Start of RECORDS FOR THE TASK
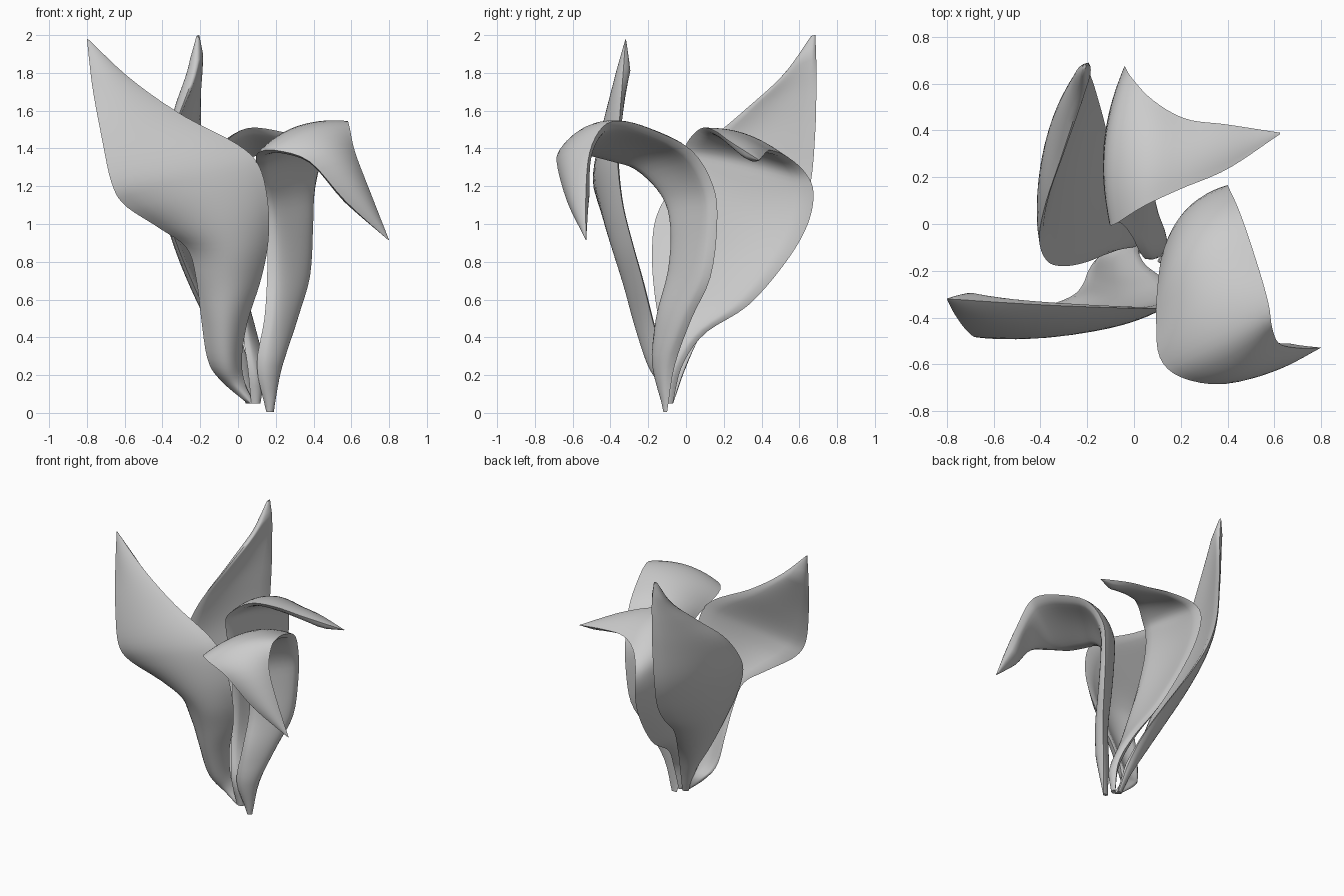
import bpy
from math import radians
from mathutils import Vector

ALONG, ACROSS = 48, 14


def spline(pts, u):
    """Catmull-Rom point at u in 0..1 through a list of vectors."""
    n = len(pts) - 1
    s = min(int(u * n), n - 1)
    t = u * n - s
    p1, p2 = pts[s], pts[s + 1]
    p0 = pts[s - 1] if s > 0 else p1 * 2 - p2
    p3 = pts[s + 2] if s + 2 <= n else p2 * 2 - p1
    return 0.5 * (2 * p1 + (p2 - p0) * t + (2 * p0 - 5 * p1 + 4 * p2 - p3) * t * t
                  + (3 * p1 - p0 - 3 * p2 + p3) * t ** 3)


def leaf(name, low, high, stations):
    """Fleshy leaf between two edge curves; each station = edge, edge, bulge.
    low / high: how far the two skins lie from the bulged middle surface."""
    left = [Vector(s[0:3]) for s in stations]
    right = [Vector(s[3:6]) for s in stations]
    bulge = [Vector((s[6], 0, 0)) for s in stations]
    rows = [(spline(left, i / ALONG), spline(right, i / ALONG),
             spline(bulge, i / ALONG).x) for i in range(ALONG + 1)]
    verts, faces = [], []
    for i, (a, b, h) in enumerate(rows):
        lo, hi = rows[max(i - 1, 0)], rows[min(i + 1, ALONG)]
        along = hi[0] + hi[1] - lo[0] - lo[1]
        normal = (b - a).cross(along).normalized()
        fit = min(1, 0.5 * (b - a).length / (high - low))
        # ring: out along the high skin, back along the low skin
        for j in range(2 * ACROSS):
            t = j / ACROSS if j <= ACROSS else 2 - j / ACROSS
            off = high if j <= ACROSS else low
            arc = max(4 * t * (1 - t), 0)
            verts.append(a.lerp(b, t) + normal * (h * arc + off * fit * arc ** 0.6))
    w = 2 * ACROSS
    for i in range(ALONG):
        for j in range(w):
            k, m = i * w + j, i * w + (j + 1) % w
            faces.append((k, m, m + w, k + w))
    faces.append(tuple(reversed(range(w))))
    faces.append(tuple(range(ALONG * w, ALONG * w + w)))
    mesh = bpy.data.meshes.new(name)
    mesh.from_pydata(verts, [], faces)
    mesh.shade_smooth()
    mesh.set_sharp_from_angle(angle=radians(60))
    obj = bpy.data.objects.new(name, mesh)
    bpy.context.collection.objects.link(obj)
    return obj


# broad upright leaf, front left
leaf("front_left_leaf", -.065, .005, [
    (.05, -.10, .05, .09, -.10, .05, .01),
    (-.09, -.10, .17, .04, -.10, .15, .04),
    (-.16, -.15, .28, .02, -.12, .28, .07),
    (-.195, -.20, .50, .05, -.175, .48, .085),
    (-.22, -.26, .70, .12, -.23, .70, .085),
    (-.27, -.31, .87, .16, -.285, .90, .09),
    (-.42, -.37, .98, .16, -.335, 1.10, .08),
    (-.60, -.45, 1.10, .115, -.36, 1.30, .06),
    (-.67, -.485, 1.22, .0, -.36, 1.42, .045),
    (-.72, -.45, 1.45, -.30, -.35, 1.58, .03),
    (-.77, -.38, 1.72, -.57, -.335, 1.77, .02),
    (-.80, -.32, 1.98, -.795, -.32, 1.98, 0)])

# leaf folding forward and drooping, front right
leaf("front_right_drooping_leaf", .0, .09, [
    (.15, -.10, .005, .19, -.10, .005, 0),
    (.10, -.16, .25, .225, -.06, .25, -.02),
    (.14, -.15, .50, .305, .03, .50, -.03),
    (.155, -.09, .75, .375, .13, .72, -.035),
    (.15, -.08, .98, .395, .165, 1.00, -.045),
    (.12, -.13, 1.15, .41, .145, 1.20, -.06),
    (.10, -.27, 1.29, .46, .03, 1.39, -.08),
    (.095, -.42, 1.34, .53, -.18, 1.50, -.08),
    (.11, -.57, 1.38, .575, -.34, 1.545, -.06),
    (.20, -.655, 1.39, .59, -.44, 1.515, -.045),
    (.38, -.685, 1.33, .62, -.51, 1.38, -.04),
    (.57, -.63, 1.12, .70, -.53, 1.17, -.03),
    (.795, -.53, .915, .80, -.53, .915, 0)])

# tall pointed leaf, back left
leaf("back_left_leaf", -.02, .045, [
    (.04, -.09, .05, .08, -.07, .05, 0),
    (-.03, -.10, .25, .05, .0, .25, -.02),
    (-.12, -.13, .42, .0, .10, .45, -.04),
    (-.21, -.165, .62, -.08, .26, .67, -.055),
    (-.30, -.18, .83, -.13, .45, .84, -.06),
    (-.37, -.16, 1.03, -.17, .59, 1.01, -.06),
    (-.405, -.07, 1.20, -.195, .66, 1.22, -.06),
    (-.38, .08, 1.40, -.195, .685, 1.50, -.06),
    (-.31, .29, 1.585, -.195, .69, 1.70, -.05),
    (-.24, .51, 1.785, -.195, .69, 1.85, -.03),
    (-.22, .66, 1.99, -.21, .685, 2.0, 0)])

# leaf bending over to the right, back right
leaf("back_right_bent_leaf", .005, .065, [
    (.07, -.11, .05, .11, -.07, .05, 0),
    (.05, -.15, .25, .12, -.02, .25, -.02),
    (.02, -.11, .45, .08, .10, .42, -.03),
    (-.01, -.05, .70, .045, .33, .57, -.05),
    (-.05, .0, .95, .0, .53, .80, -.07),
    (-.09, .01, 1.17, -.03, .645, 1.00, -.07),
    (-.105, .0, 1.33, -.04, .675, 1.17, -.06),
    (-.08, .0, 1.42, -.01, .625, 1.28, -.07),
    (.04, .075, 1.505, .08, .53, 1.36, -.05),
    (.20, .15, 1.495, .22, .45, 1.39, -.03),
    (.40, .235, 1.435, .40, .425, 1.38, -.02),
    (.625, .385, 1.34, .625, .39, 1.34, 0)])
End of RECORDS FOR THE TASK
Locate all lines in the listing above with the word "range". Copy them.

* _PROBLEM SOLUTION_:
             spline(bulge, i / ALONG).x) for i in range(ALONG + 1)]
        for j in range(2 * ACROSS):
    for i in range(ALONG):
        for j in range(w):
    faces.append(tuple(reversed(range(w))))
    faces.append(tuple(range(ALONG * w, ALONG * w + w)))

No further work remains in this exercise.